A connection between a significant increase in cases of the serious neurological condition known as Guillain-Barre Syndrome (GBS) and first dose of the AstraZeneca Covid Jab has been identified.
According to researchers at the University College London (UCL), the small numbers of GBS cases observed appear similar to increases seen previously in other mass vaccination campaigns.
Guillain-Barre Syndrome, a rare but serious autoimmune condition attacks the peripheral nervous system which usually results in numbness, weakness, and pain in the limbs. It also sometimes results in paralysis of breathing. It often occurs after infections, particularly gastroenteritis infection called Campylobacter, with the immune system mistakenly attacking nerves in the body instead of germs.
The syndrome is usually reversable, but in severe cases prolonged paralysis involving breathing muscles that requires ventilator support occurs, and at times it can leave permanent neurological deficits which can be caused by the condition. The key to proper treatment is early diagnosis.
In December 2020 in the UK, Pfizer’s Covid 19 vaccine (tozinameran) was rolled out, which was followed a month later by a roll out of AstraZeneca (ChAdOx1 nCoV-19), then Moderna (mRNA-1273) three months after that.
The study was published in the journal Brain.
Researchers observed that between January 2021 and October 2021, 996 GBS cases were recorded in the UK National Immunoglobulin Database. There was an unusual spike in the GBS reported cases occurring between March and April of 2021.The study was a population based study of NHS data in England.
Historically, rates of about 100 per month are recorded. But during the months of March and April of 2021, there was approximately 140 cases recorded.
It was revealed during an analysis of the data, that 20 per cent of the 966 cases occurred within six weeks of the first dose of Covid 19 vaccine in England, which equates to 0.618 cases per 100,000 vaccinations.
Of these cases, 176 people had received an AstraZeneca jab, 21 people had received a Pfizer jab, and 1 person had received a dose of Moderna. 23 GBS cases were reported within six weeks of any second dose.
There were 5.8 excess GBS cases per million doses post first dose of AstraZeneca. This equates to an absolute total excess between January-July 2021 of between 98 – 140 cases. First doses of Pfizer and Moderna and second doses of any Vaccine showed no excess GBS risk.
Lead author professor Michael Lunn at UCL Queen Square Institute of Neurology made comments,
“The reason for the association between only AstraZeneca vaccination and GBS is unclear. Covid 19 infection does not have a strong, or possibly any, increased risk of GBS.”
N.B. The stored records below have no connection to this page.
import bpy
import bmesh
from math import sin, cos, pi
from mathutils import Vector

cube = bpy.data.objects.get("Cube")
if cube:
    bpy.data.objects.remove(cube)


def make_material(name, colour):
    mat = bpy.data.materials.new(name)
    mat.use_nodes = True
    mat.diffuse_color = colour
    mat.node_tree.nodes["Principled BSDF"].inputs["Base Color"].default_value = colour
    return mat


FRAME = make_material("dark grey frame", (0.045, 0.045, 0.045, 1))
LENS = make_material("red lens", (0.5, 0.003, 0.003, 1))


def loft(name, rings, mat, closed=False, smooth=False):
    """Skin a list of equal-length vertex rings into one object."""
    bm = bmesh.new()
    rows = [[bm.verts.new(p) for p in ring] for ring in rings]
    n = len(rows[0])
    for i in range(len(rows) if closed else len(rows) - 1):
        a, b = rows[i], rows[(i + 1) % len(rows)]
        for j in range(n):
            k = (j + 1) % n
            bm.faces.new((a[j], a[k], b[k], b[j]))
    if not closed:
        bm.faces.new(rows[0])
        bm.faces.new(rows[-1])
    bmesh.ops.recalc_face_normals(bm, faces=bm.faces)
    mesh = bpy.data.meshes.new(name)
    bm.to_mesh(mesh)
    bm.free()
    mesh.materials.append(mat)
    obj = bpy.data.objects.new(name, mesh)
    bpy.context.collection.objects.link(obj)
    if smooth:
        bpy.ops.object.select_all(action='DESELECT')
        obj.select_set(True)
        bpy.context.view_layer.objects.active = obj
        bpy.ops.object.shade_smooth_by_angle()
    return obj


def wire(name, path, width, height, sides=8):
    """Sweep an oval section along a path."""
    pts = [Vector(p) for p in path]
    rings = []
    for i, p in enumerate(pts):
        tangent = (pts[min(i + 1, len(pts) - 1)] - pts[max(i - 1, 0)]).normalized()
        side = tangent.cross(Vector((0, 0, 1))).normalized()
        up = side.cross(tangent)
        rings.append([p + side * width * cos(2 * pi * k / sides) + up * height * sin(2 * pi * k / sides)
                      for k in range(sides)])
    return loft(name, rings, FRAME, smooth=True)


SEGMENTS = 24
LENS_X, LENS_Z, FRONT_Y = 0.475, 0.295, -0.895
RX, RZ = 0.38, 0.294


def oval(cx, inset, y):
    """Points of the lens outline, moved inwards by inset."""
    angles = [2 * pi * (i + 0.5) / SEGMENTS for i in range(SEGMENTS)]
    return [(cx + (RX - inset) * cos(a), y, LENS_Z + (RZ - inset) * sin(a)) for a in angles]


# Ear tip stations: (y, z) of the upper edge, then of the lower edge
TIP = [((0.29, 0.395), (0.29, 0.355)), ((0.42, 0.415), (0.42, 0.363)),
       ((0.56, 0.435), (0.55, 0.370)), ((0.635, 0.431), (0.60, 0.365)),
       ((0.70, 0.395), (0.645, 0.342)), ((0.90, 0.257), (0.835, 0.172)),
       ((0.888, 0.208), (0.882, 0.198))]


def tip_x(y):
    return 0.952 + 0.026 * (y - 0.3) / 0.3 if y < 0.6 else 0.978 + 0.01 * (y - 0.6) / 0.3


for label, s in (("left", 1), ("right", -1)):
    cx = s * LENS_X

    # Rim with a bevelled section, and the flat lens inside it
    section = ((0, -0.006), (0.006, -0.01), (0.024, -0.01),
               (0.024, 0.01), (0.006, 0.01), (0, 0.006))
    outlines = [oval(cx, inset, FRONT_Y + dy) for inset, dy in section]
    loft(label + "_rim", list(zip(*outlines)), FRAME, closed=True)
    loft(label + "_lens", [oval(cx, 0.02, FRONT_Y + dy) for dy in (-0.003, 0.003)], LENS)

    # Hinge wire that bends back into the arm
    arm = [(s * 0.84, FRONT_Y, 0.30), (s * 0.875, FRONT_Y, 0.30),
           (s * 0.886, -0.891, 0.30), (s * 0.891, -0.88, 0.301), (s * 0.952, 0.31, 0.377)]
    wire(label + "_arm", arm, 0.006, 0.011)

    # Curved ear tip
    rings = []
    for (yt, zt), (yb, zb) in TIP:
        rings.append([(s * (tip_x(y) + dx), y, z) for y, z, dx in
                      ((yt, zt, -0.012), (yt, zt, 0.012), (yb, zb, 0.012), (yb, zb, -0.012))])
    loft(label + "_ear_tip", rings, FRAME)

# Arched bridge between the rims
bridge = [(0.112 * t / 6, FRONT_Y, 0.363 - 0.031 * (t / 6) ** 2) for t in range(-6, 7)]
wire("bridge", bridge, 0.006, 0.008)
“The lack of increased risk associated with Pfizer vaccination implies that it is unlikely that the Covid 19 spike protein is the causative factor for the increased risk.”
“The viral vector used to carry the nucleic acid in the AstraZeneca and similar vaccines may be the reason, but this needs further exploration.”
“Higher numbers of cases of GBS are seen in the period of two to four weeks after vaccination. A peak of cases observed around 24 days following a first dose.”
“First doses of AstraZeneca vaccine account for the majority or all of this increase. A similar pattern is not seen with the other vaccines or following a second dose of any vaccine.”
A separate study was done, and researchers analysed GBS cases that had been reported by clinicians between January 2021 and November 2021. The found that no specific clinical features, including facial weakness (which has received special attention in medical literature), were associated with vaccination-related GBS as compared to non-vaccinated cases. This demonstrated the difficulties in finding the vaccination linked cases among the background cases that were normally occurring. This study was UK-wide (four nations) hospitals’ surveillance data where they observed phenotypes (characteristics/symptoms). The aim was to identify if there were any specific features of Covid 19 vaccine-associated GBS.
For historical context of vaccine-associated GBS, a swine flu vaccination program that was carried out in the US in 1976. There was a small increase of GBS cases associated with what was considered a novel flu jab at that time. The vaccination program was halted because there was a statistical increase in developing GBS. However, a subsequent statistical analysis was carried out and found that the risk of a link was lower than originally believed.
Among his comments, Professor Lunn said, “Adenoviruses have not been strongly associated with GBS in previous studies, and any association between adenoviral vaccination and GBS has only once been reported. Nevertheless, adenovirus testing is not routinely performed in cases of GBS in the UK, and whether adenoviruses may account for a proportion of ‘idiopathic’ (no known cause) or ‘SARS-CoV-2 negative’ GBS may be the subject for further study.”